If a record contains a picture, leave the picture out and copy everything else exactly.
================================
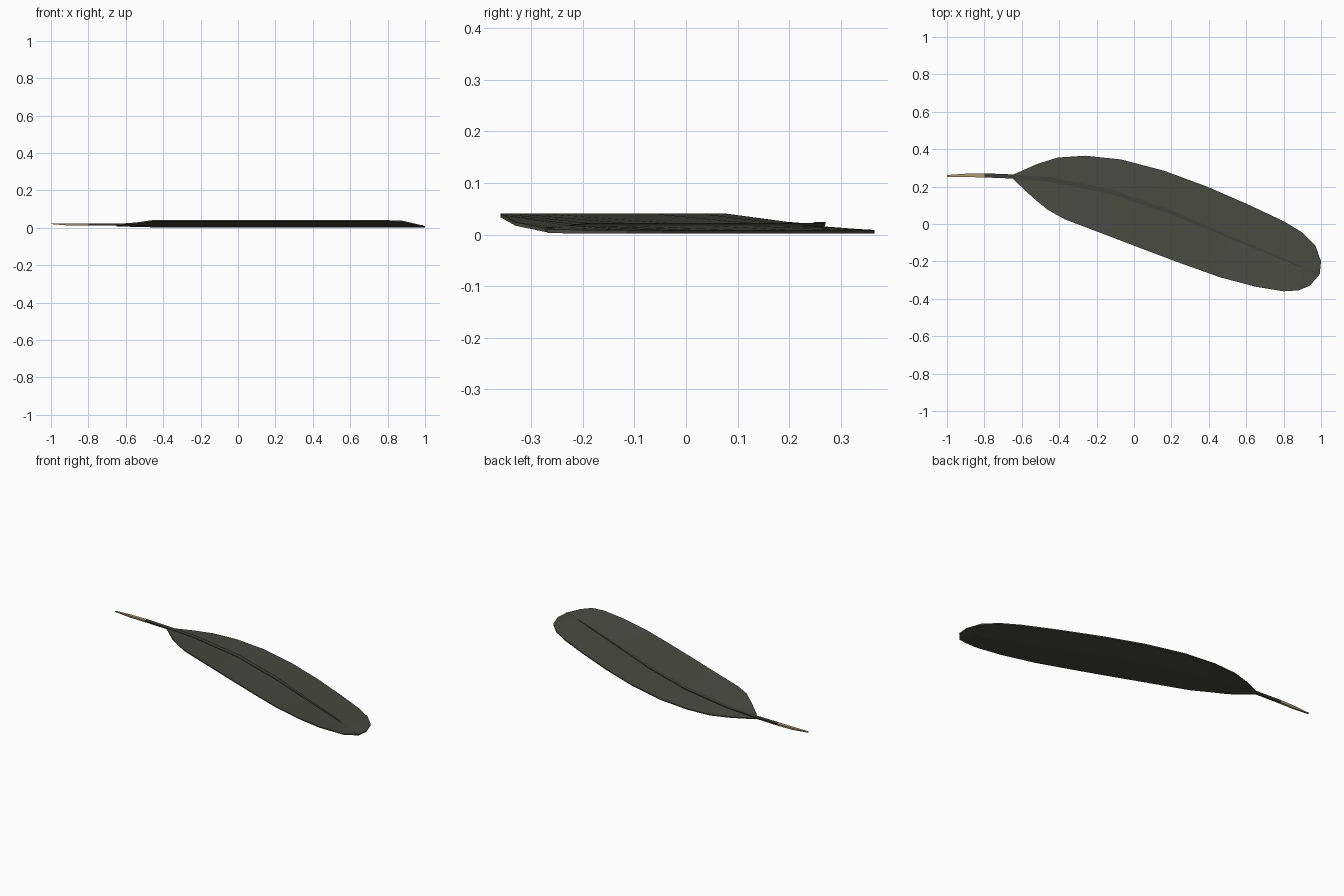
import bpy

if "Cube" in bpy.data.objects:
    bpy.data.objects.remove(bpy.data.objects["Cube"])

def material(name, rgb):
    m = bpy.data.materials.new(name)
    m.diffuse_color = (*rgb, 1)
    m.use_nodes = True
    m.node_tree.nodes["Principled BSDF"].inputs["Base Color"].default_value = m.diffuse_color
    return m

vane_mat = material("dark grey vane", (0.066, 0.066, 0.056))
shaft_mat = material("charcoal shaft", (0.05, 0.05, 0.043))
quill_mat = material("tan quill", (0.42, 0.35, 0.19))

# Shaft centre line: x, y, half width
SHAFT = [(-1, .257, .005), (-.9, .26, .009), (-.8, .26, .011), (-.65, .254, .011),
         (-.45, .238, .013), (-.12, .172, .013), (.2, .062, .012), (.5, -.065, .008),
         (.8, -.19, .005), (.99, -.27, .003)]

def shaft_y(x):
    for a, b in zip(SHAFT, SHAFT[1:]):
        if x <= b[0]:
            return a[1] + (b[1] - a[1]) * (x - a[0]) / (b[0] - a[0])
    return SHAFT[-1][1]

def make(name, verts, faces, mats):
    me = bpy.data.meshes.new(name)
    me.from_pydata(verts, [], faces)
    for m in mats:
        me.materials.append(m)
    ob = bpy.data.objects.new(name, me)
    bpy.context.collection.objects.link(ob)
    return ob

# Vane outline: far edge, matching shaft x, near edge
UPPER = [(-.65, .262), (-.52, .32), (-.41, .355), (-.26, .365), (-.07, .345), (.16, .285),
         (.39, .2), (.62, .1), (.80, .015), (.90, -.045), (.97, -.115), (1, -.2), (.993, -.268)]
MID = [-.65, -.54, -.45, -.32, -.12, .06, .28, .5, .7, .82, .9, .96, .99]
LOWER = [(-.65, .244), (-.54, .14), (-.46, .075), (-.37, .025), (-.12, -.07), (.05, -.135),
         (.25, -.21), (.46, -.285), (.65, -.335), (.80, -.36), (.88, -.355), (.94, -.33), (.99, -.272)]
n = len(MID)
high = [.021, .029] + [.041] * 8 + [.038, .024, .012]
mid = [.018] * (n - 2) + [.015, .012]
low = [.015, .011] + [.009] * (n - 3) + [.01]
T = .007
verts = []
for i in range(n):
    row = [(*UPPER[i], low[i]), (MID[i], shaft_y(MID[i]), mid[i]), (*LOWER[i], high[i])]
    verts += row + [(x, y, z - T) for x, y, z in row]
faces = []
for i in range(n - 1):
    a, b = 6 * i, 6 * i + 6
    for k in (0, 1):
        faces.append((a + k, a + k + 1, b + k + 1, b + k))
        faces.append((a + k + 3, b + k + 3, b + k + 4, a + k + 4))
    faces.append((a, b, b + 3, a + 3))
    faces.append((a + 2, a + 5, b + 5, b + 2))
e = 6 * (n - 1)
for k in (0, 1):
    faces.append((k, k + 3, k + 4, k + 1))
    faces.append((e + k, e + k + 1, e + k + 4, e + k + 3))
make("feather_vane", verts, faces, [vane_mat])

# Shaft: flat-topped four-sided loft, tan at the bare quill end
sv, sf = [], []
for i, (x, y, w) in enumerate(SHAFT):
    top = .024 if i < 3 else (.022 if x < .9 else .014)
    bot = .02 if i == 0 else (.012 if x < .9 else .009)
    sv += [(x, y + w, top), (x, y - w, top), (x, y - w * .7, bot), (x, y + w * .7, bot)]
for i in range(len(SHAFT) - 1):
    for k in range(4):
        j = (k + 1) % 4
        sf.append((4 * i + k, 4 * i + j, 4 * i + 4 + j, 4 * i + 4 + k))
m = 4 * (len(SHAFT) - 1)
sf += [(3, 2, 1, 0), (m, m + 1, m + 2, m + 3)]
shaft = make("feather_shaft", sv, sf, [shaft_mat, quill_mat])
for p in shaft.data.polygons:
    p.material_index = 1 if p.center.x < -.8 else 0

# Consistent outward normals
import bmesh
for ob in bpy.data.objects:
    bm = bmesh.new()
    bm.from_mesh(ob.data)
    bmesh.ops.recalc_face_normals(bm, faces=bm.faces)
    bm.to_mesh(ob.data)
    bm.free()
================================
> [Solution to this problem]
import bpy

if "Cube" in bpy.data.objects:
    bpy.data.objects.remove(bpy.data.objects["Cube"])

def material(name, rgb):
    m = bpy.data.materials.new(name)
    m.diffuse_color = (*rgb, 1)
    m.use_nodes = True
    m.node_tree.nodes["Principled BSDF"].inputs["Base Color"].default_value = m.diffuse_color
    return m

vane_mat = material("dark grey vane", (0.066, 0.066, 0.056))
shaft_mat = material("charcoal shaft", (0.05, 0.05, 0.043))
quill_mat = material("tan quill", (0.42, 0.35, 0.19))

# Shaft centre line: x, y, half width
SHAFT = [(-1, .257, .005), (-.9, .26, .009), (-.8, .26, .011), (-.65, .254, .011),
         (-.45, .238, .013), (-.12, .172, .013), (.2, .062, .012), (.5, -.065, .008),
         (.8, -.19, .005), (.99, -.27, .003)]

def shaft_y(x):
    for a, b in zip(SHAFT, SHAFT[1:]):
        if x <= b[0]:
            return a[1] + (b[1] - a[1]) * (x - a[0]) / (b[0] - a[0])
    return SHAFT[-1][1]

def make(name, verts, faces, mats):
    me = bpy.data.meshes.new(name)
    me.from_pydata(verts, [], faces)
    for m in mats:
        me.materials.append(m)
    ob = bpy.data.objects.new(name, me)
    bpy.context.collection.objects.link(ob)
    return ob

# Vane outline: far edge, matching shaft x, near edge
UPPER = [(-.65, .262), (-.52, .32), (-.41, .355), (-.26, .365), (-.07, .345), (.16, .285),
         (.39, .2), (.62, .1), (.80, .015), (.90, -.045), (.97, -.115), (1, -.2), (.993, -.268)]
MID = [-.65, -.54, -.45, -.32, -.12, .06, .28, .5, .7, .82, .9, .96, .99]
LOWER = [(-.65, .244), (-.54, .14), (-.46, .075), (-.37, .025), (-.12, -.07), (.05, -.135),
         (.25, -.21), (.46, -.285), (.65, -.335), (.80, -.36), (.88, -.355), (.94, -.33), (.99, -.272)]
n = len(MID)
high = [.021, .029] + [.041] * 8 + [.038, .024, .012]
mid = [.018] * (n - 2) + [.015, .012]
low = [.015, .011] + [.009] * (n - 3) + [.01]
T = .007
verts = []
for i in range(n):
    row = [(*UPPER[i], low[i]), (MID[i], shaft_y(MID[i]), mid[i]), (*LOWER[i], high[i])]
    verts += row + [(x, y, z - T) for x, y, z in row]
faces = []
for i in range(n - 1):
    a, b = 6 * i, 6 * i + 6
    for k in (0, 1):
        faces.append((a + k, a + k + 1, b + k + 1, b + k))
        faces.append((a + k + 3, b + k + 3, b + k + 4, a + k + 4))
    faces.append((a, b, b + 3, a + 3))
    faces.append((a + 2, a + 5, b + 5, b + 2))
e = 6 * (n - 1)
for k in (0, 1):
    faces.append((k, k + 3, k + 4, k + 1))
    faces.append((e + k, e + k + 1, e + k + 4, e + k + 3))
make("feather_vane", verts, faces, [vane_mat])

# Shaft: flat-topped four-sided loft, tan at the bare quill end
sv, sf = [], []
for i, (x, y, w) in enumerate(SHAFT):
    top = .024 if i < 3 else (.022 if x < .9 else .014)
    bot = .02 if i == 0 else (.012 if x < .9 else .009)
    sv += [(x, y + w, top), (x, y - w, top), (x, y - w * .7, bot), (x, y + w * .7, bot)]
for i in range(len(SHAFT) - 1):
    for k in range(4):
        j = (k + 1) % 4
        sf.append((4 * i + k, 4 * i + j, 4 * i + 4 + j, 4 * i + 4 + k))
m = 4 * (len(SHAFT) - 1)
sf += [(3, 2, 1, 0), (m, m + 1, m + 2, m + 3)]
shaft = make("feather_shaft", sv, sf, [shaft_mat, quill_mat])
for p in shaft.data.polygons:
    p.material_index = 1 if p.center.x < -.8 else 0

# Consistent outward normals
import bmesh
for ob in bpy.data.objects:
    bm = bmesh.new()
    bm.from_mesh(ob.data)
    bmesh.ops.recalc_face_normals(bm, faces=bm.faces)
    bm.to_mesh(ob.data)
    bm.free()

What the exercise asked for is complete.